People with rare genetic conditions and coronavirus

We have prepared a series of leaflets to support patients and carers during the COVID-19 pandemic. They provide general information about COVID-19, how to understand your risk,  the DoH shielding guidance, what to do if you are symptomatic and how to interact with carers coming into your home.

We hope the information and resources on this page will be helpful in your clinical practice.  Topics include taking and drawing a family tree, when and how to refer patients to the specialist genetic services,  where information about genetics conditions and their inheritance can be obtained, and information about genomic technologies.  Although we make every effort to ensure these links are accurate, up to date and relevant, BSGM cannot take responsibility for pages maintained by external providers.

Genetics and genomics in clinical practice

Some conditions are known to be inherited and follow Mendel's rules of inheritance.  Individuals and families with such  inherited conditions may benefit from precise diagnosis, information about their condition and how it is inherited, and genetic testing to find the precise cause of their condition. They may value support whilst they consider the implications for themselves and other family members, who may be identified through taking and documenting a family history.  Families with inherited conditions are seen in all specialties.  They may also be referred to the specialist genetic services.  A "genetic test" is often a targeted test, analysing a particular gene or group of genes thought to be likely to be associated with a medical condition, or examining chromosomes. The results of the genetic testing may suggest a specific therapy.

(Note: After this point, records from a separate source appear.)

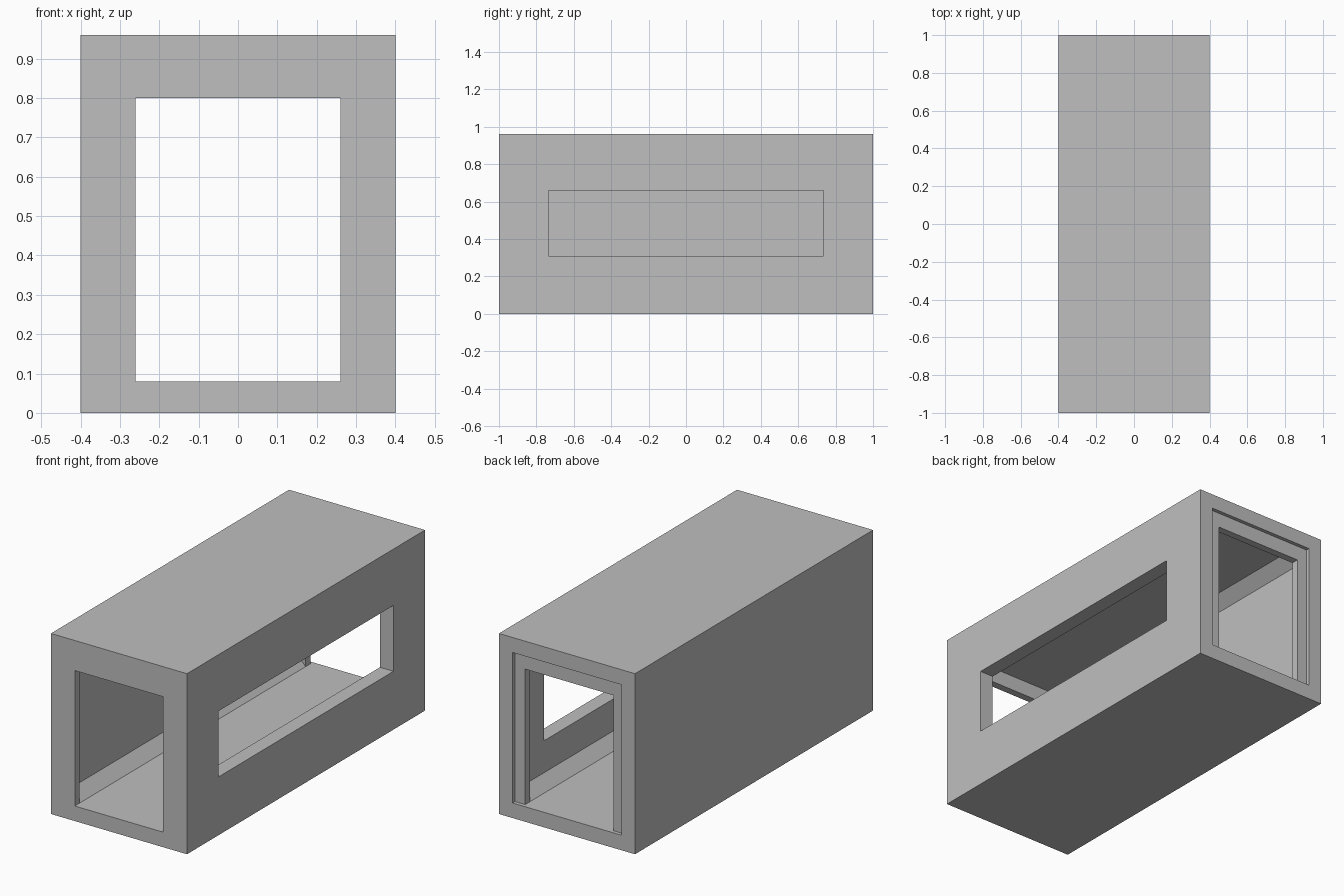
import bpy
import bmesh

cube = bpy.data.objects.get("Cube")
if cube:
    bpy.data.objects.remove(cube, do_unlink=True)

# Single grey finish
grey = bpy.data.materials.new("plain_grey")
grey.use_nodes = True
colour = (0.52, 0.52, 0.52, 1)
grey.diffuse_color = colour
grey.node_tree.nodes["Principled BSDF"].inputs["Base Color"].default_value = colour

HALF_W, HALF_L, HEIGHT = 0.4, 1.0, 0.96
T = 0.08                       # panel thickness
IN = HALF_W - T                # inner wall face
LOW, TOP = T, HEIGHT - T       # inner floor and ceiling
FILLET = 0.06
DOOR = IN - FILLET             # half width of the end openings


def extrude(name, profile, y0, y1):
    """Extrude an (x, z) outline along y."""
    bm = bmesh.new()
    face = bm.faces.new([bm.verts.new((x, y0, z)) for x, z in profile])
    result = bmesh.ops.extrude_face_region(bm, geom=[face])
    verts = [v for v in result["geom"] if isinstance(v, bmesh.types.BMVert)]
    bmesh.ops.translate(bm, vec=(0, y1 - y0, 0), verts=verts)
    bmesh.ops.recalc_face_normals(bm, faces=bm.faces)
    mesh = bpy.data.meshes.new(name)
    bm.to_mesh(mesh)
    bm.free()
    mesh.materials.append(grey)
    obj = bpy.data.objects.new(name, mesh)
    bpy.context.collection.objects.link(obj)
    return obj


def slab(name, x0, x1, z0, z1, y0=-HALF_L, y1=HALF_L):
    return extrude(name, [(x0, z0), (x1, z0), (x1, z1), (x0, z1)], y0, y1)


# Main panels
slab("floor", -HALF_W, HALF_W, 0, LOW)
slab("roof", -HALF_W, HALF_W, TOP, HEIGHT)
slab("right_wall", -HALF_W, -IN, LOW, TOP)
window_wall = slab("left_wall", IN, HALF_W, LOW, TOP)

# Long window through the left wall
cutter = slab("window_cutter", IN - T, HALF_W + T, 0.31, 0.66, -0.735, 0.735)
cutter.hide_render = True
cutter.hide_viewport = True
cut = window_wall.modifiers.new("window", 'BOOLEAN')
cut.operation = 'DIFFERENCE'
cut.solver = 'EXACT'
cut.object = cutter

# Door surrounds: flush at the front, slightly recessed at the back
surround = [(-IN, LOW), (-DOOR, LOW), (-DOOR, TOP - T), (DOOR, TOP - T),
            (DOOR, LOW), (IN, LOW), (IN, TOP), (-IN, TOP)]
extrude("front_surround", surround, -HALF_L, -0.96)
extrude("back_surround", surround, 0.94, 0.98)

# Sloped corner strips along floor and ceiling
for side, s in (("right", -1), ("left", 1)):
    for level, z, up in (("floor", LOW, 1), ("ceiling", TOP, -1)):
        extrude(f"{side}_{level}_corner_strip",
                [(s * IN, z), (s * DOOR, z), (s * IN, z + up * FILLET)],
                -0.96, 0.94)
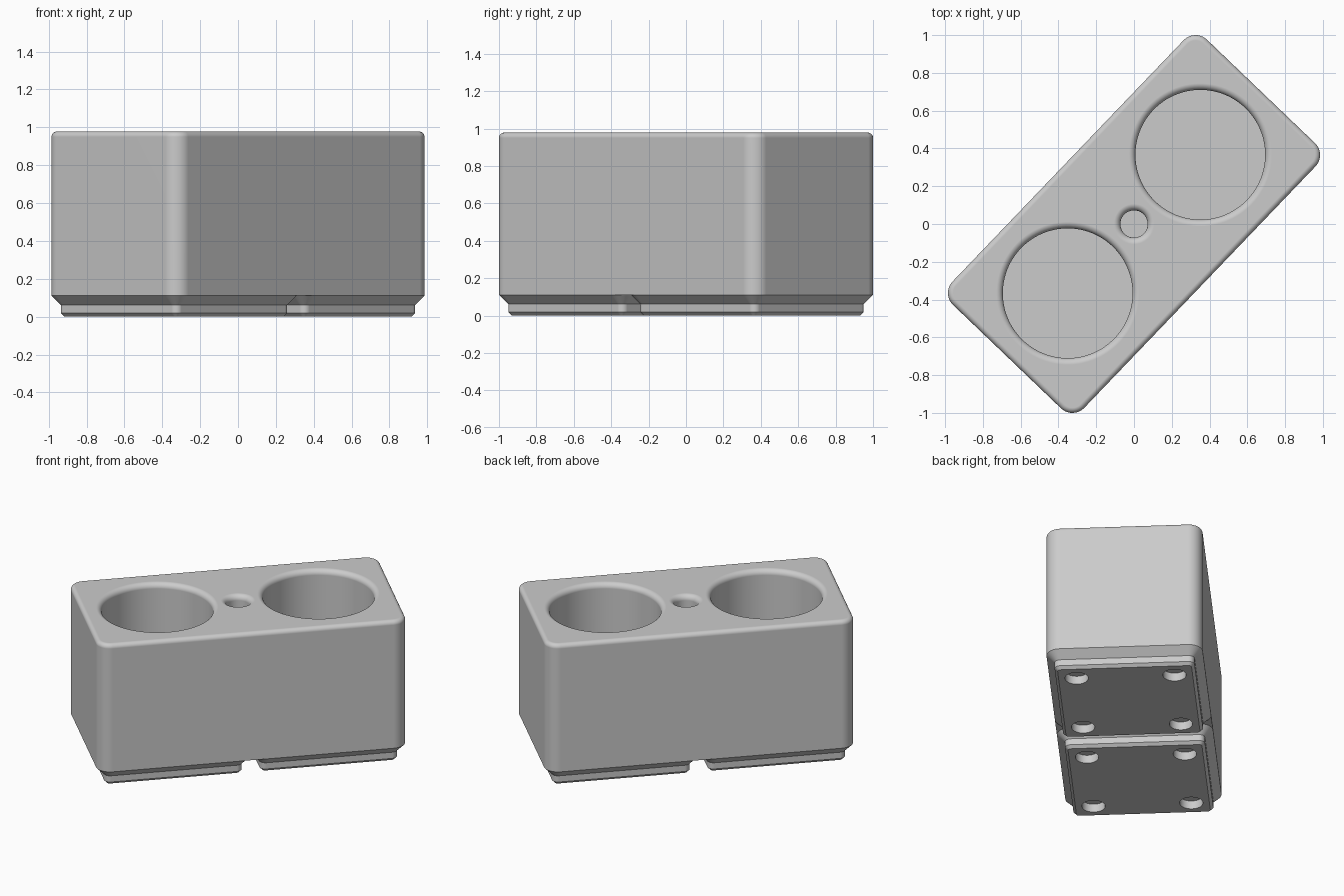
import bpy, bmesh, math
from mathutils import Matrix, Vector

if "Cube" in bpy.data.objects:
    bpy.data.objects.remove(bpy.data.objects["Cube"])

S = 1 / 42.95                       # millimetres to scene units
PLACE = Matrix.Rotation(math.radians(46.24), 4, 'Z') @ Matrix.Scale(S, 4)

grey = bpy.data.materials.new("light_grey")
grey.diffuse_color = (0.6, 0.6, 0.6, 1)
grey.use_nodes = True
grey.node_tree.nodes["Principled BSDF"].inputs["Base Color"].default_value = grey.diffuse_color


def rounded_rect(a, b, r, inset, z, n=10):
    """Ring of points for a rounded rectangle of half sizes a, b."""
    pts = []
    for i, (sx, sy) in enumerate([(1, 1), (-1, 1), (-1, -1), (1, -1)]):
        for k in range(n + 1):
            t = math.pi / 2 * (i + k / n)
            pts.append(Vector((sx * (a - r) + (r - inset) * math.cos(t),
                               sy * (b - r) + (r - inset) * math.sin(t), z)))
    return pts


def circle(r, z, n=96):
    return [Vector((r * math.cos(2 * math.pi * k / n), r * math.sin(2 * math.pi * k / n), z))
            for k in range(n)]


def loft(name, rings, offset=(0, 0)):
    """Skin a stack of rings, lowest first, and cap both ends."""
    bm = bmesh.new()
    shift = Vector((offset[0], offset[1], 0))
    loops = [[bm.verts.new(PLACE @ (p + shift)) for p in ring] for ring in rings]
    n = len(loops[0])
    for lo, hi in zip(loops, loops[1:]):
        for k in range(n):
            bm.faces.new((lo[k], lo[(k + 1) % n], hi[(k + 1) % n], hi[k]))
    bm.faces.new(loops[0][::-1])
    bm.faces.new(loops[-1])
    me = bpy.data.meshes.new(name)
    bm.to_mesh(me)
    bm.free()
    me.materials.append(grey)
    ob = bpy.data.objects.new(name, me)
    bpy.context.collection.objects.link(ob)
    return ob


def finish(ob, cutters):
    """Cut the holes, then smooth the rounded surfaces."""
    bpy.ops.object.select_all(action='DESELECT')
    bpy.context.view_layer.objects.active = ob
    ob.select_set(True)
    for c in cutters:
        mod = ob.modifiers.new("cut", 'BOOLEAN')
        mod.operation, mod.solver, mod.object = 'DIFFERENCE', 'EXACT', c
        bpy.ops.object.modifier_apply(modifier=mod.name)
        bpy.data.objects.remove(c)
    bpy.ops.object.shade_smooth_by_angle(angle=math.radians(30))
    wn = ob.modifiers.new("normals", 'WEIGHTED_NORMAL')
    wn.keep_sharp = True


TOP, FLOOR, BASE = 42, 7, 4.75
ARC = [math.pi / 2 * k / 8 for k in range(9)]


def pocket(r, x, n):
    """Cutter for a round pocket with a rounded rim."""
    f = 1.5
    rings = [circle(r, FLOOR, n)]
    rings += [circle(r + f * (1 - math.cos(t)), TOP - f + f * math.sin(t), n) for t in ARC]
    rings.append(circle(r + f, TOP + 2, n))
    return loft("pocket_cutter", rings, (x, 0))


# Block with rounded corners and rounded top edge
EDGE = 1.2
size = (41.75, 20.75, 3.75)
rings = [rounded_rect(*size, 0, BASE)]
rings += [rounded_rect(*size, EDGE * (1 - math.cos(t)), TOP - EDGE + EDGE * math.sin(t)) for t in ARC]
body = loft("body", rings)
finish(body, [pocket(14.75, -21.8, 96), pocket(14.75, 21.8, 96), pocket(3.1, 0, 48)])

# Two stepped feet, each with four round recesses underneath
for side, cx in (("left", -21), ("right", 21)):
    cell = (20.75, 20.75, 3.75)
    foot = loft(side + "_foot", [rounded_rect(*cell, i, z) for i, z in
                                 ((2.95, 0), (2.15, 0.8), (2.15, 2.6), (0, BASE))])
    foot.data.transform(Matrix.Translation(PLACE @ Vector((cx, 0, 0))))
    finish(foot, [loft("recess_cutter", [circle(3.1, -1, 40), circle(3.1, 2.4, 40)],
                       (cx + sx * 13, sy * 13)) for sx in (-1, 1) for sy in (-1, 1)])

Advances in genomic technologies however have resulted in being able to read the entire sequence of a person's DNA, and then to interrogate this sequence to find alterations which might be associated with medical conditions (including Mendelian conditions), common traits or susceptibility to disease or reaction to particular groups of drugs.  Such assays produce an enormous amount of data for each individual which has to be analysed, and interpreted. Originally, sequencing an entire genome was carried out in research settings but several projects are assessing the value of adopting this technique into clinical service.  It  can be challenging to determine whether variants found through whole genome sequencing are clinically actionable. 

Genetic clinics

The United Kingdom has an internationally recognised excellence in the provision of clinical genetics and genomics services for patients. 

NHS services include both clinical consultations and laboratory investigations. There is an extensive network of clinics specialising in the diagnosis and management of genetic conditions, based in regional centres (shown in red on the map). Many centres also hold clinics in local communities. 

The laboratory services are currently undergoing reorganisation, so the information below shows where clinics are currently based. 

Referral to a genetics clinic is usually through a GP or hospital specialist.

The following clinics have not yet sent in their updated information:    
Dundee, Leicester, Liverpool, Manchester, Oxford